Primary Care Pharmacists
By this I mean roles such as prescribing adviser, medicines management pharmacist, clinical commissioning pharmacist, practice pharmacist, primary care network clinical pharmacists e.tc. https://www.rpharms.com/resources/careers-information/career-options-in-pharmacy/primary-care-pharmacy We as pharmacists enjoy a monopoly in this area in the sense that being a registered pharmacist is a pre-requisite for these roles. It is not within the remit of this blog post to describe each of these roles as that’s a lot of ground to cover. Suffice to say that there’s a lot of information available just by googling.

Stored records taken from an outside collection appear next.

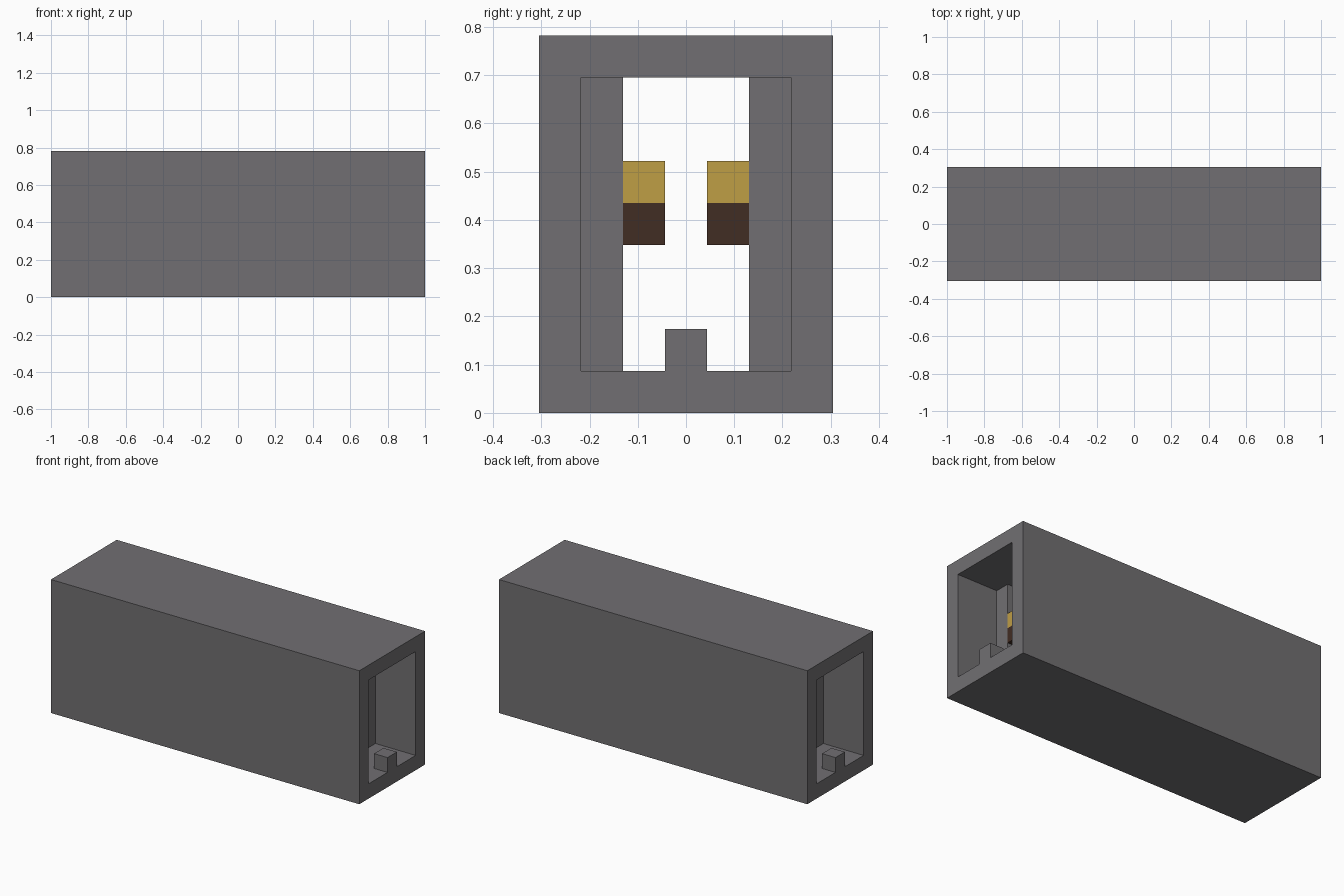
import bpy, bmesh
from mathutils import Vector

if "Cube" in bpy.data.objects:
    bpy.data.objects.remove(bpy.data.objects["Cube"], do_unlink=True)

U = 2 / 23                      # one block
LENGTH, WIDTH, HEIGHT = 23, 7, 9
END = LENGTH / 2
LOBBY = END - 3                 # where the inner side walls begin


def material(name, rgb):
    m = bpy.data.materials.new(name)
    m.use_nodes = True
    colour = (*rgb, 1)
    m.diffuse_color = colour
    m.node_tree.nodes["Principled BSDF"].inputs["Base Color"].default_value = colour
    return m


grey = material("stone_grey", (0.165, 0.159, 0.168))
gold = material("gold", (0.52, 0.342, 0.06))
brown = material("dark_brown", (0.053, 0.026, 0.017))


def prism(name, plan, z0, z1, mat, hidden=()):
    """Extrude a plan outline; drop faces whose normal lies along a hidden direction."""
    bm = bmesh.new()
    base = bm.faces.new([bm.verts.new((x * U, y * U, z0 * U)) for x, y in plan])
    top = bmesh.ops.extrude_face_region(bm, geom=[base], use_keep_orig=True)["geom"]
    verts = [v for v in top if isinstance(v, bmesh.types.BMVert)]
    bmesh.ops.translate(bm, verts=verts, vec=(0, 0, (z1 - z0) * U))
    bmesh.ops.recalc_face_normals(bm, faces=bm.faces)
    bm.normal_update()
    drop = [f for f in bm.faces if any(f.normal.dot(Vector(d)) > 0.9 for d in hidden)]
    bmesh.ops.delete(bm, geom=drop, context="FACES")
    mesh = bpy.data.meshes.new(name)
    bm.to_mesh(mesh)
    bm.free()
    mesh.materials.append(mat)
    ob = bpy.data.objects.new(name, mesh)
    bpy.context.collection.objects.link(ob)
    return ob


def rect(x0, x1, y0, y1):
    return [(x0, y0), (x1, y0), (x1, y1), (x0, y1)]


# Outer shell, hollowed by a passage that is wide at both ends and narrow between
shell = prism("shell", rect(-END, END, -WIDTH / 2, WIDTH / 2), 0, HEIGHT, grey)
quarter = [(END + 1, 2.5), (LOBBY, 2.5), (LOBBY, 1.5)]
half = quarter + [(-x, y) for x, y in reversed(quarter)]
passage = half + [(-x, -y) for x, y in half]
cutter = prism("passage_cutter", passage, 1, HEIGHT - 1, grey)
cutter.hide_render = True

cut = shell.modifiers.new("passage", "BOOLEAN")
cut.operation = "DIFFERENCE"
cut.solver = "EXACT"
cut.object = cutter
bpy.context.view_layer.objects.active = shell
bpy.ops.object.modifier_apply(modifier=cut.name)
bpy.data.objects.remove(cutter, do_unlink=True)

# Ledges along both inner walls: gold on top of dark brown
for side, s in (("left", 1), ("right", -1)):
    plan = rect(-LOBBY, LOBBY, *sorted((s * 0.5, s * 1.5)))
    prism(f"ledge_base_{side}", plan, 4, 5, brown, [(0, s, 0), (0, 0, 1)])
    prism(f"ledge_top_{side}", plan, 5, 6, gold, [(0, s, 0), (0, 0, -1)])

# Floor block in the doorway at each end
for side, s in (("left", 1), ("right", -1)):
    plan = rect(*sorted((s * END, s * (END - 1))), -0.5, 0.5)
    prism(f"floor_block_{side}", plan, 1, 2, grey, [(0, 0, -1)])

Pharmaceutical companies churn out lots of material, which all need to be compliant with the ABPI Code. Certain materials and activities require approval through certification and guess what two professions have a ‘monopoly’ on this. Yep, you guessed it – only a registered medical Dr or a pharmacist registered in the UK. This wasn’t always the case by the way: not so long ago it was only medical Drs who could certify. Please start by reading this https://www.pmcpa.org.uk/guidance-and-qas/guidance/certification-and-examination-including-nominated-signatories/ if interested. Contract rates for final signatories can be as much as £500 a day and then when combined with other duties such as Medical Adviser – contract rates can be as much as £1000 a day with the right level of experience.

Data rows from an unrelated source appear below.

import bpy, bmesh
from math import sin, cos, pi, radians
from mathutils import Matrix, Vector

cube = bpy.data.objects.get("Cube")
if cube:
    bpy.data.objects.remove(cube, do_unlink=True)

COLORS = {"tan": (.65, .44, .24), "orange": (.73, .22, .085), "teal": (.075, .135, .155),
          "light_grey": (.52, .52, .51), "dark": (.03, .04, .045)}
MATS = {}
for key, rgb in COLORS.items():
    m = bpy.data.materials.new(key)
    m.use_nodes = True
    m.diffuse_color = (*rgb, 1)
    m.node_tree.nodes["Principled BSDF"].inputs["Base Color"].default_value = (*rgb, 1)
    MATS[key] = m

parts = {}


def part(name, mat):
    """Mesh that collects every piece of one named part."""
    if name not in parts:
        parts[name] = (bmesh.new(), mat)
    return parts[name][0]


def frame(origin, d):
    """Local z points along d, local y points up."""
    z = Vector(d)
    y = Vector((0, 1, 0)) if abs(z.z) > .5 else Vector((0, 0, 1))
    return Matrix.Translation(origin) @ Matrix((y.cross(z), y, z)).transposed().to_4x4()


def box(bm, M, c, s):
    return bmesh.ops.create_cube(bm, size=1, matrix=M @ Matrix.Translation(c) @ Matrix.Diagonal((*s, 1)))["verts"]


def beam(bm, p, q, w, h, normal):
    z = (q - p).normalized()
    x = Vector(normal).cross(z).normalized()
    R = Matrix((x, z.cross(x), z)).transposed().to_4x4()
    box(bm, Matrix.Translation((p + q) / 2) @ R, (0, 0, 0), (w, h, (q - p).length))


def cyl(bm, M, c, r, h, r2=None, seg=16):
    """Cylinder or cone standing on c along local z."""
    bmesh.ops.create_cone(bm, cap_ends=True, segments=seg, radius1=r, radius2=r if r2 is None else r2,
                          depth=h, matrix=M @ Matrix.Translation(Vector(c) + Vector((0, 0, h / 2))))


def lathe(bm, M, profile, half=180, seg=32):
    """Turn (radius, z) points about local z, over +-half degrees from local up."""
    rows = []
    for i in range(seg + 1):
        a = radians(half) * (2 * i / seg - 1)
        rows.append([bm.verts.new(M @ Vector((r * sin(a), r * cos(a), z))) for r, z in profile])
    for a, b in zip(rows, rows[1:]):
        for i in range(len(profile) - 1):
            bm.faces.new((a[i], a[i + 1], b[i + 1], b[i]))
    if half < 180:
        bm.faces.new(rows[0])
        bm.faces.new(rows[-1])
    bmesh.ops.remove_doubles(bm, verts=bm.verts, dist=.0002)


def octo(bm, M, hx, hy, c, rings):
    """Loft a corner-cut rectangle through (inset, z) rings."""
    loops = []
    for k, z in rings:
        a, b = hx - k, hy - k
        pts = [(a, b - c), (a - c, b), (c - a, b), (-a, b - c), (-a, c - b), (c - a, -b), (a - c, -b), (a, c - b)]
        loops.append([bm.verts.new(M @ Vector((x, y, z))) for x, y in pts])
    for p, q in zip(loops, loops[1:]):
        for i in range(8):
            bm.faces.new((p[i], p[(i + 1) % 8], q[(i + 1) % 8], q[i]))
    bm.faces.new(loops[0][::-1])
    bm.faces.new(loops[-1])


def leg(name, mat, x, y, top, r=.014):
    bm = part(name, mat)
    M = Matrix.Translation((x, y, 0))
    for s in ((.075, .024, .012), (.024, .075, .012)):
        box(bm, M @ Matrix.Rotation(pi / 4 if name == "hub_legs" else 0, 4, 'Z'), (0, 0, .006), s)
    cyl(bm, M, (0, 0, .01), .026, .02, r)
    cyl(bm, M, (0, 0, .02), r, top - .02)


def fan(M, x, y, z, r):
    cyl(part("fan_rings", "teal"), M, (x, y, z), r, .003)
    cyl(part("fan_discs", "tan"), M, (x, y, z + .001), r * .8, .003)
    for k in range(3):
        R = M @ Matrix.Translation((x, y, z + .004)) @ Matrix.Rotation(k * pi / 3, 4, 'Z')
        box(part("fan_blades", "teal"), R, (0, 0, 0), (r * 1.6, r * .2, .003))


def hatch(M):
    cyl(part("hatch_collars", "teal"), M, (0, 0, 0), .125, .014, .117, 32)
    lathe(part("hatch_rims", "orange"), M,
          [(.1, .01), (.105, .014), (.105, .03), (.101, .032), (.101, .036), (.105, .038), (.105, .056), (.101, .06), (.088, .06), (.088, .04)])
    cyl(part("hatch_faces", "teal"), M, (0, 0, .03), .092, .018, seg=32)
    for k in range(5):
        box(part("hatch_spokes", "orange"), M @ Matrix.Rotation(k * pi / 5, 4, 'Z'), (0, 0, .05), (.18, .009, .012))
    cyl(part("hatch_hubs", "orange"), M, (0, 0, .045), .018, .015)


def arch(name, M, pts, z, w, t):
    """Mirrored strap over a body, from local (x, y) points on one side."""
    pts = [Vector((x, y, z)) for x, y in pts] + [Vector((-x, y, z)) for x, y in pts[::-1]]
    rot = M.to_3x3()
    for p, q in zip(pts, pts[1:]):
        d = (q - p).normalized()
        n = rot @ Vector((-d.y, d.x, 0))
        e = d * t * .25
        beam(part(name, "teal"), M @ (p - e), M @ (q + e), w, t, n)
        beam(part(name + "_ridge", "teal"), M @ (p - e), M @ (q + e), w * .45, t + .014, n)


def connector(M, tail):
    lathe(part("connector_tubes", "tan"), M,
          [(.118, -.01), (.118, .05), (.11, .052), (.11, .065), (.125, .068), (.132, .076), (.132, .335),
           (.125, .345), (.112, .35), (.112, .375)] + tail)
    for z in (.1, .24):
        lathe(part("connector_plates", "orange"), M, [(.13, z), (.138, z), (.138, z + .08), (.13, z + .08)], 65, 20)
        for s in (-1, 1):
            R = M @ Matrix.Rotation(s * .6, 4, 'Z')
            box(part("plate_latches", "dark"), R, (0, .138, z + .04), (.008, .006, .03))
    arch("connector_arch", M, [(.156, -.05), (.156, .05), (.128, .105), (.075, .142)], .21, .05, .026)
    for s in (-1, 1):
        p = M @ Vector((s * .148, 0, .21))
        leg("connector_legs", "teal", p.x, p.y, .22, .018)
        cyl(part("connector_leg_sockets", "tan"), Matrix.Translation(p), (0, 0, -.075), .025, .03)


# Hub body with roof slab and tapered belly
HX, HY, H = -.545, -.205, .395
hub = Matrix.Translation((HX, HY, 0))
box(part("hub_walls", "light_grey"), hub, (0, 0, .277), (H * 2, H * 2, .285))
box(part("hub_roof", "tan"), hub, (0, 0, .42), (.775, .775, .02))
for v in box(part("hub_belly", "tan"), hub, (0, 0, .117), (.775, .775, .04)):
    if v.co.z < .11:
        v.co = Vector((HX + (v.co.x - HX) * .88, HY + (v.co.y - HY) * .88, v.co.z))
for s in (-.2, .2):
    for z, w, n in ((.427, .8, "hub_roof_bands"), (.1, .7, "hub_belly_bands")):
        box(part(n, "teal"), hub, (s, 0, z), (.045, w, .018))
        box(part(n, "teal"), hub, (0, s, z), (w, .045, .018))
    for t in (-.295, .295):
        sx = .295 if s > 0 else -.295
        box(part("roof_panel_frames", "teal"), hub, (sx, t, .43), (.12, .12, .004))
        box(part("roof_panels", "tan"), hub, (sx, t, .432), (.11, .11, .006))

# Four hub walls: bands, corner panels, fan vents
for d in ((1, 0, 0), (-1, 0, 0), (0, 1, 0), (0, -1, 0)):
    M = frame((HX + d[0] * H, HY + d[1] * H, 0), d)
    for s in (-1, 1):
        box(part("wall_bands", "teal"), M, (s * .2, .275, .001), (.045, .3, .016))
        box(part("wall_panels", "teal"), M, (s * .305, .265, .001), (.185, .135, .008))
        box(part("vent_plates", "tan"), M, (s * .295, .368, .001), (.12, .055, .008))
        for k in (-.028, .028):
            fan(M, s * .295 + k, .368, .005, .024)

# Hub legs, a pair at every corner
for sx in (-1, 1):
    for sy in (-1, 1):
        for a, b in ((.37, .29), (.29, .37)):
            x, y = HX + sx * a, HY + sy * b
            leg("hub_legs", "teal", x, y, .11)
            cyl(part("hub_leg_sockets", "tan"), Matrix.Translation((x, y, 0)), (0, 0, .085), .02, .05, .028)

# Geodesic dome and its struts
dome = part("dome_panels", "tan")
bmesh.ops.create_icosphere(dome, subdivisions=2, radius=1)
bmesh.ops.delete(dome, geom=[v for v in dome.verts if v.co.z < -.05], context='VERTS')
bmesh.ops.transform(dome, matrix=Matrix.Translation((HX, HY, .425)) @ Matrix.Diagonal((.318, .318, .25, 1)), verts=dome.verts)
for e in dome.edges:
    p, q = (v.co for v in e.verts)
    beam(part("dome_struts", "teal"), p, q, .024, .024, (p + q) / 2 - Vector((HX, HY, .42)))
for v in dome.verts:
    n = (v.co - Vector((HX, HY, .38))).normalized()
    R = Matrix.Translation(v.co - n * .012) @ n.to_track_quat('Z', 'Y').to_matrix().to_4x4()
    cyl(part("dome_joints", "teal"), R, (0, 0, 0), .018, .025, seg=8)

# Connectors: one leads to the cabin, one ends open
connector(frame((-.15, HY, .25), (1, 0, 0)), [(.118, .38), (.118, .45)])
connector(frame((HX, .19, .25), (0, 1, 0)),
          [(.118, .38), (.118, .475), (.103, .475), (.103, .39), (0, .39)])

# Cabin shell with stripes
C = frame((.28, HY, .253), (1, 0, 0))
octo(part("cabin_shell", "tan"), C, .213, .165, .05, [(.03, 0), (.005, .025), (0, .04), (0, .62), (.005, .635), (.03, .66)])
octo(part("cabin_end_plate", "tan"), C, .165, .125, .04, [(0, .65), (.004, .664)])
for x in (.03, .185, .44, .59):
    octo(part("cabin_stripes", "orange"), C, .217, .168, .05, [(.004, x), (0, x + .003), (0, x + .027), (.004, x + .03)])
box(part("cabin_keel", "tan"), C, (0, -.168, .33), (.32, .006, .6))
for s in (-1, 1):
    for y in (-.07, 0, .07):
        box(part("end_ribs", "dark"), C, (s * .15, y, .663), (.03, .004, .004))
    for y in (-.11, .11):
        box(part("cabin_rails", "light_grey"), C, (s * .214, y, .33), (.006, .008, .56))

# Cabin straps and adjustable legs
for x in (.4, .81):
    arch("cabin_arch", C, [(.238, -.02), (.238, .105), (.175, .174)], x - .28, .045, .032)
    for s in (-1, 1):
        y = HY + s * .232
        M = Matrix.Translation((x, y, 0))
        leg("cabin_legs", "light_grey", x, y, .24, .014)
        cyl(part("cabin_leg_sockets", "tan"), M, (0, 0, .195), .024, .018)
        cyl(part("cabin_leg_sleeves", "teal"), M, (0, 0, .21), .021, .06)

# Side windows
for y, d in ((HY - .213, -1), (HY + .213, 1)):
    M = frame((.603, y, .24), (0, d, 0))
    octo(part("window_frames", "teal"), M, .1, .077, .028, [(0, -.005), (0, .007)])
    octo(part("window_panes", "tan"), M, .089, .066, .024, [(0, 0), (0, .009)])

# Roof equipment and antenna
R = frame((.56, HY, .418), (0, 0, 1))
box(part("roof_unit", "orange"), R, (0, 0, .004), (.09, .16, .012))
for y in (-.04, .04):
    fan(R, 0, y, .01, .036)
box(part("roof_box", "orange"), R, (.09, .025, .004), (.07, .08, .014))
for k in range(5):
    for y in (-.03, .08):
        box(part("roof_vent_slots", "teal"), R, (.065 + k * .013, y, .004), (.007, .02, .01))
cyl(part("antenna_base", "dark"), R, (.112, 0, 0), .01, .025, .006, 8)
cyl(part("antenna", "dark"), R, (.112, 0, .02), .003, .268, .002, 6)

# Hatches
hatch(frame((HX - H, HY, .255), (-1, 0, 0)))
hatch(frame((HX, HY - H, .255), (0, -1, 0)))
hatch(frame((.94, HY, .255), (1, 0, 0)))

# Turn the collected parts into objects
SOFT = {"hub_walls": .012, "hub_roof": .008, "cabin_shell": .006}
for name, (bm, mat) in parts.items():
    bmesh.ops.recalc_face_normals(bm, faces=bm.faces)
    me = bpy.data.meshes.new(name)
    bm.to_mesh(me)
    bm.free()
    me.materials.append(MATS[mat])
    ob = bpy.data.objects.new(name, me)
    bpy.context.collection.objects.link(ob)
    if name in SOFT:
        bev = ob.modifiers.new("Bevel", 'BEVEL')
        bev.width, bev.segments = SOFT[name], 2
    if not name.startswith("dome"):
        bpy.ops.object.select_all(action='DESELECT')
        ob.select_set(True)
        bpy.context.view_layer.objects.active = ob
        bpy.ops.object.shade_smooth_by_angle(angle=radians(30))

Qualified Person (QP)
Pharmacists are one of very few scientists that are eligible to take on this role. Does the word ‘oligopoly’ ring a bell anyone? It gets better though: pharmacists have one year less of training compared to the other scientists that are allowed to be QPs. https://www.rpharms.com/development/education-training/training/qualified-persons-a-guide Contract rates for QPs can be anywhere from £600 to £1300 a day with the right level of experience.
I’ve highlighted three areas where pharmacists enjoy a sort of professional monopoly/oligopoly and the aim is to get you thinking about other interesting career options. I recognise that it can seem quite daunting to try to transition to these roles, but I’ll invite you to reflect with me. Think back to when you first decided to become a pharmacist. If you were anything like me, it seemed like such a long journey ahead. First you had to get good A-level grades, then get through university, then the pre-reg year, then the pre-reg exam. Yet you believed you were going to make it and took the first step. You know what they say: A Journey Of A Thousand Miles Begins With A Single Step. If interested, I want to encourage you to start that journey today.
Wishing you a fulfilling career
About the author: Bemi is a pharmacist and former vice president of the UKBPA. He currently works as a senior health economist for pharmaceutical industry and has previously held roles in Community and Hospital pharmacy as well as in CCG